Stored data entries
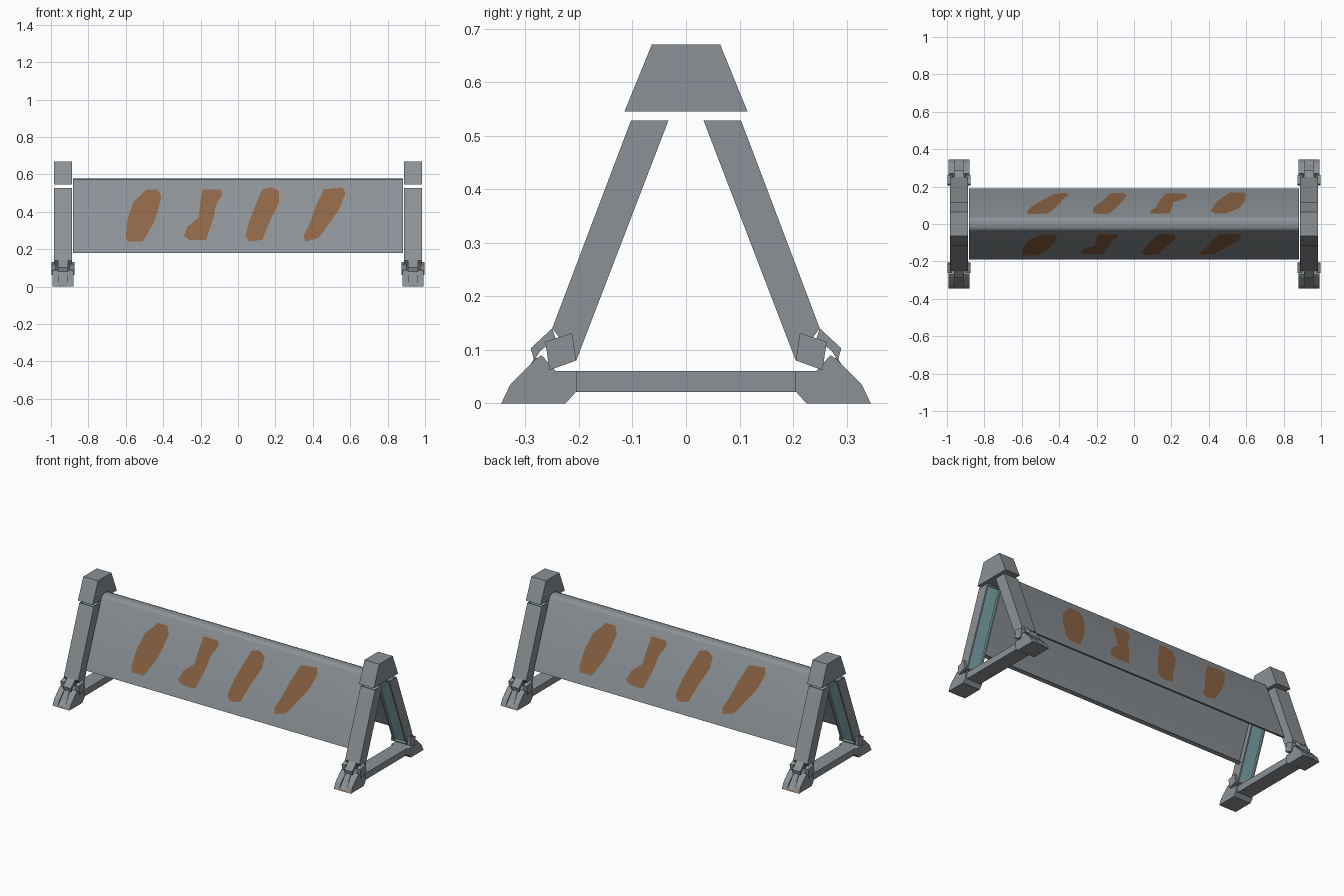
import bpy, bmesh, math
from mathutils import Vector

if "Cube" in bpy.data.objects:
    bpy.data.objects.remove(bpy.data.objects["Cube"])


def material(name, rgb):
    m = bpy.data.materials.new(name)
    m.diffuse_color = (*rgb, 1)
    m.use_nodes = True
    m.node_tree.nodes["Principled BSDF"].inputs["Base Color"].default_value = m.diffuse_color
    return m


GREY = material("steel grey", (0.26, 0.285, 0.305))
BROWN = material("rust brown", (0.27, 0.13, 0.06))
TEAL = material("dull teal", (0.22, 0.40, 0.42))


def finish(bm, name, mats, recalc=True):
    if recalc:
        bmesh.ops.recalc_face_normals(bm, faces=bm.faces)
    me = bpy.data.meshes.new(name)
    bm.to_mesh(me)
    bm.free()
    for m in mats:
        me.materials.append(m)
    ob = bpy.data.objects.new(name, me)
    bpy.context.collection.objects.link(ob)
    return ob


def prism(bm, profile, x0, x1, side=1):
    """Extrude a (y, z) outline from x0 to x1; side mirrors it in y."""
    a = [bm.verts.new((x0, side * y, z)) for y, z in profile]
    b = [bm.verts.new((x1, side * y, z)) for y, z in profile]
    n = len(profile)
    faces = [bm.faces.new(a), bm.faces.new(b[::-1])]
    for i in range(n):
        faces.append(bm.faces.new((a[i], b[i], b[(i + 1) % n], a[(i + 1) % n])))
    bmesh.ops.recalc_face_normals(bm, faces=faces)
    return faces


def simple(name, profile, x0, x1, side=1, mat=GREY):
    bm = bmesh.new()
    prism(bm, profile, x0, x1, side)
    return finish(bm, name, [mat])


LEG = [(0.103, 0.528), (0.033, 0.528), (0.205, 0.08), (0.25, 0.14)]
KNOB = [(0.263, 0.115), (0.213, 0.131), (0.205, 0.08), (0.255, 0.062)]
CLAMP = [(0.25, 0.14), (0.29, 0.103), (0.284, 0.08), (0.272, 0.098), (0.255, 0.112), (0.24, 0.11)]
FOOT = [(0.345, 0), (0.225, 0), (0.205, 0.022), (0.205, 0.06), (0.243, 0.06), (0.27, 0.09)]
CHEEK = [(0.345, 0), (0.30, 0), (0.265, 0.085), (0.27, 0.09), (0.282, 0.082), (0.329, 0.034)]
WEDGE = [(0.325, 0.022), (0.29, 0.04), (0.275, 0.085), (0.283, 0.084)]

for end, cx in (("left", -0.936), ("right", 0.936)):
    # top cap and bottom crossbar
    simple(f"{end}_cap", [(-0.115, 0.545), (0.115, 0.545), (0.064, 0.67), (-0.064, 0.67)],
           cx - 0.049, cx + 0.049)
    simple(f"{end}_crossbar", [(-0.21, 0.021), (0.21, 0.021), (0.21, 0.06), (-0.21, 0.06)],
           cx - 0.045, cx + 0.045)
    for where, s in (("front", -1), ("back", 1)):
        tag = f"{end}_{where}"
        # leg with recessed teal channel on the inner side and teal top
        bm = bmesh.new()
        faces = prism(bm, LEG, cx - 0.048, cx + 0.048, s)
        for f, t, d in ((faces[3], 0.012, -0.012), (faces[2], 0.01, -0.004)):
            bmesh.ops.inset_individual(bm, faces=[f], thickness=t, depth=0)
            ring = bmesh.ops.inset_individual(bm, faces=[f], thickness=0.0005, depth=d)
            f.material_index = 1
            for r in ring["faces"]:
                r.material_index = 1
        finish(bm, f"{tag}_leg", [GREY, TEAL], recalc=False)
        # foot with raised cheeks and a small centre wedge
        simple(f"{tag}_foot", FOOT, cx - 0.057, cx + 0.057, s)
        for k in (-1, 1):
            simple(f"{tag}_foot_cheek", CHEEK, cx + k * 0.057, cx + k * 0.022, s)
            # side knob joining leg and foot
            simple(f"{tag}_knob", KNOB, cx + k * 0.062, cx + k * 0.036, s)
        simple(f"{tag}_foot_wedge", WEDGE, cx - 0.014, cx + 0.014, s)
        simple(f"{tag}_clamp", CLAMP, cx - 0.026, cx + 0.026, s)
        # rusty toe
        simple(f"{tag}_toe_rust", [(0.346, 0), (0.334, 0), (0.336, 0.010)],
               cx - 0.03, cx + 0.03, s, BROWN)

# folded sheet panel with rolled ridge and inward lips
half = [(0.168, 0.186), (0.189, 0.18), (0.0385, 0.56), (0.031, 0.57), (0.018, 0.575), (0, 0.577)]
section = [(-y, z) for y, z in half] + half[-2::-1]
bm = bmesh.new()
rows = [[bm.verts.new((x, y, z)) for x in (-0.882, 0.882)] for y, z in section]
for a, b in zip(rows, rows[1:]):
    bm.faces.new((a[0], a[1], b[1], b[0]))
panel = finish(bm, "barrier_panel", [GREY], recalc=False)
bpy.context.view_layer.objects.active = panel
panel.select_set(True)
bpy.ops.object.shade_smooth_by_angle(angle=math.radians(40))

# painted slanted marks: outlines in (x, z), hundredths of a unit
MARKS = [
    [(-49, 52), (-43, 52), (-41, 48), (-43, 40), (-45, 34), (-51, 24), (-59, 24), (-60, 27), (-59, 36), (-56, 45)],
    [(-19, 52), (-9, 52), (-8.5, 49), (-12, 43), (-13, 37), (-17, 25), (-26, 25), (-29, 27), (-27, 32), (-21, 37), (-20, 46)],
    [(13, 52), (18, 53), (22, 51), (22, 45), (17, 35), (13, 25), (6, 24), (4, 27), (6, 35), (10, 45)],
    [(46, 52), (56, 53), (57.5, 50), (54.5, 42), (49, 34), (43, 26), (36, 24), (35, 27), (38, 33), (42, 44)],
]
slope = (0.189 - 0.0385) / (0.56 - 0.18)
normal = Vector((0, -1, slope)).normalized()
for where, s in (("front", 1), ("back", -1)):
    for i, mark in enumerate(MARKS):
        bm = bmesh.new()
        verts = []
        for x, z in mark:
            p = Vector((x / 100, -0.189 + slope * (z / 100 - 0.18), z / 100)) + normal * 0.002
            verts.append(bm.verts.new((s * p.x, s * p.y, p.z)))
        f = bm.faces.new(verts)
        f.normal_update()
        if f.normal.y * s > 0:
            f.normal_flip()
        finish(bm, f"{where}_mark_{i + 1}", [BROWN], recalc=False)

DIRECTIONS
Whenever images occur above, omit them and retype each line exactly as it stands.

PROBLEM SOLUTION
import bpy, bmesh, math
from mathutils import Vector

if "Cube" in bpy.data.objects:
    bpy.data.objects.remove(bpy.data.objects["Cube"])


def material(name, rgb):
    m = bpy.data.materials.new(name)
    m.diffuse_color = (*rgb, 1)
    m.use_nodes = True
    m.node_tree.nodes["Principled BSDF"].inputs["Base Color"].default_value = m.diffuse_color
    return m


GREY = material("steel grey", (0.26, 0.285, 0.305))
BROWN = material("rust brown", (0.27, 0.13, 0.06))
TEAL = material("dull teal", (0.22, 0.40, 0.42))


def finish(bm, name, mats, recalc=True):
    if recalc:
        bmesh.ops.recalc_face_normals(bm, faces=bm.faces)
    me = bpy.data.meshes.new(name)
    bm.to_mesh(me)
    bm.free()
    for m in mats:
        me.materials.append(m)
    ob = bpy.data.objects.new(name, me)
    bpy.context.collection.objects.link(ob)
    return ob


def prism(bm, profile, x0, x1, side=1):
    """Extrude a (y, z) outline from x0 to x1; side mirrors it in y."""
    a = [bm.verts.new((x0, side * y, z)) for y, z in profile]
    b = [bm.verts.new((x1, side * y, z)) for y, z in profile]
    n = len(profile)
    faces = [bm.faces.new(a), bm.faces.new(b[::-1])]
    for i in range(n):
        faces.append(bm.faces.new((a[i], b[i], b[(i + 1) % n], a[(i + 1) % n])))
    bmesh.ops.recalc_face_normals(bm, faces=faces)
    return faces


def simple(name, profile, x0, x1, side=1, mat=GREY):
    bm = bmesh.new()
    prism(bm, profile, x0, x1, side)
    return finish(bm, name, [mat])


LEG = [(0.103, 0.528), (0.033, 0.528), (0.205, 0.08), (0.25, 0.14)]
KNOB = [(0.263, 0.115), (0.213, 0.131), (0.205, 0.08), (0.255, 0.062)]
CLAMP = [(0.25, 0.14), (0.29, 0.103), (0.284, 0.08), (0.272, 0.098), (0.255, 0.112), (0.24, 0.11)]
FOOT = [(0.345, 0), (0.225, 0), (0.205, 0.022), (0.205, 0.06), (0.243, 0.06), (0.27, 0.09)]
CHEEK = [(0.345, 0), (0.30, 0), (0.265, 0.085), (0.27, 0.09), (0.282, 0.082), (0.329, 0.034)]
WEDGE = [(0.325, 0.022), (0.29, 0.04), (0.275, 0.085), (0.283, 0.084)]

for end, cx in (("left", -0.936), ("right", 0.936)):
    # top cap and bottom crossbar
    simple(f"{end}_cap", [(-0.115, 0.545), (0.115, 0.545), (0.064, 0.67), (-0.064, 0.67)],
           cx - 0.049, cx + 0.049)
    simple(f"{end}_crossbar", [(-0.21, 0.021), (0.21, 0.021), (0.21, 0.06), (-0.21, 0.06)],
           cx - 0.045, cx + 0.045)
    for where, s in (("front", -1), ("back", 1)):
        tag = f"{end}_{where}"
        # leg with recessed teal channel on the inner side and teal top
        bm = bmesh.new()
        faces = prism(bm, LEG, cx - 0.048, cx + 0.048, s)
        for f, t, d in ((faces[3], 0.012, -0.012), (faces[2], 0.01, -0.004)):
            bmesh.ops.inset_individual(bm, faces=[f], thickness=t, depth=0)
            ring = bmesh.ops.inset_individual(bm, faces=[f], thickness=0.0005, depth=d)
            f.material_index = 1
            for r in ring["faces"]:
                r.material_index = 1
        finish(bm, f"{tag}_leg", [GREY, TEAL], recalc=False)
        # foot with raised cheeks and a small centre wedge
        simple(f"{tag}_foot", FOOT, cx - 0.057, cx + 0.057, s)
        for k in (-1, 1):
            simple(f"{tag}_foot_cheek", CHEEK, cx + k * 0.057, cx + k * 0.022, s)
            # side knob joining leg and foot
            simple(f"{tag}_knob", KNOB, cx + k * 0.062, cx + k * 0.036, s)
        simple(f"{tag}_foot_wedge", WEDGE, cx - 0.014, cx + 0.014, s)
        simple(f"{tag}_clamp", CLAMP, cx - 0.026, cx + 0.026, s)
        # rusty toe
        simple(f"{tag}_toe_rust", [(0.346, 0), (0.334, 0), (0.336, 0.010)],
               cx - 0.03, cx + 0.03, s, BROWN)

# folded sheet panel with rolled ridge and inward lips
half = [(0.168, 0.186), (0.189, 0.18), (0.0385, 0.56), (0.031, 0.57), (0.018, 0.575), (0, 0.577)]
section = [(-y, z) for y, z in half] + half[-2::-1]
bm = bmesh.new()
rows = [[bm.verts.new((x, y, z)) for x in (-0.882, 0.882)] for y, z in section]
for a, b in zip(rows, rows[1:]):
    bm.faces.new((a[0], a[1], b[1], b[0]))
panel = finish(bm, "barrier_panel", [GREY], recalc=False)
bpy.context.view_layer.objects.active = panel
panel.select_set(True)
bpy.ops.object.shade_smooth_by_angle(angle=math.radians(40))

# painted slanted marks: outlines in (x, z), hundredths of a unit
MARKS = [
    [(-49, 52), (-43, 52), (-41, 48), (-43, 40), (-45, 34), (-51, 24), (-59, 24), (-60, 27), (-59, 36), (-56, 45)],
    [(-19, 52), (-9, 52), (-8.5, 49), (-12, 43), (-13, 37), (-17, 25), (-26, 25), (-29, 27), (-27, 32), (-21, 37), (-20, 46)],
    [(13, 52), (18, 53), (22, 51), (22, 45), (17, 35), (13, 25), (6, 24), (4, 27), (6, 35), (10, 45)],
    [(46, 52), (56, 53), (57.5, 50), (54.5, 42), (49, 34), (43, 26), (36, 24), (35, 27), (38, 33), (42, 44)],
]
slope = (0.189 - 0.0385) / (0.56 - 0.18)
normal = Vector((0, -1, slope)).normalized()
for where, s in (("front", 1), ("back", -1)):
    for i, mark in enumerate(MARKS):
        bm = bmesh.new()
        verts = []
        for x, z in mark:
            p = Vector((x / 100, -0.189 + slope * (z / 100 - 0.18), z / 100)) + normal * 0.002
            verts.append(bm.verts.new((s * p.x, s * p.y, p.z)))
        f = bm.faces.new(verts)
        f.normal_update()
        if f.normal.y * s > 0:
            f.normal_flip()
        finish(bm, f"{where}_mark_{i + 1}", [BROWN], recalc=False)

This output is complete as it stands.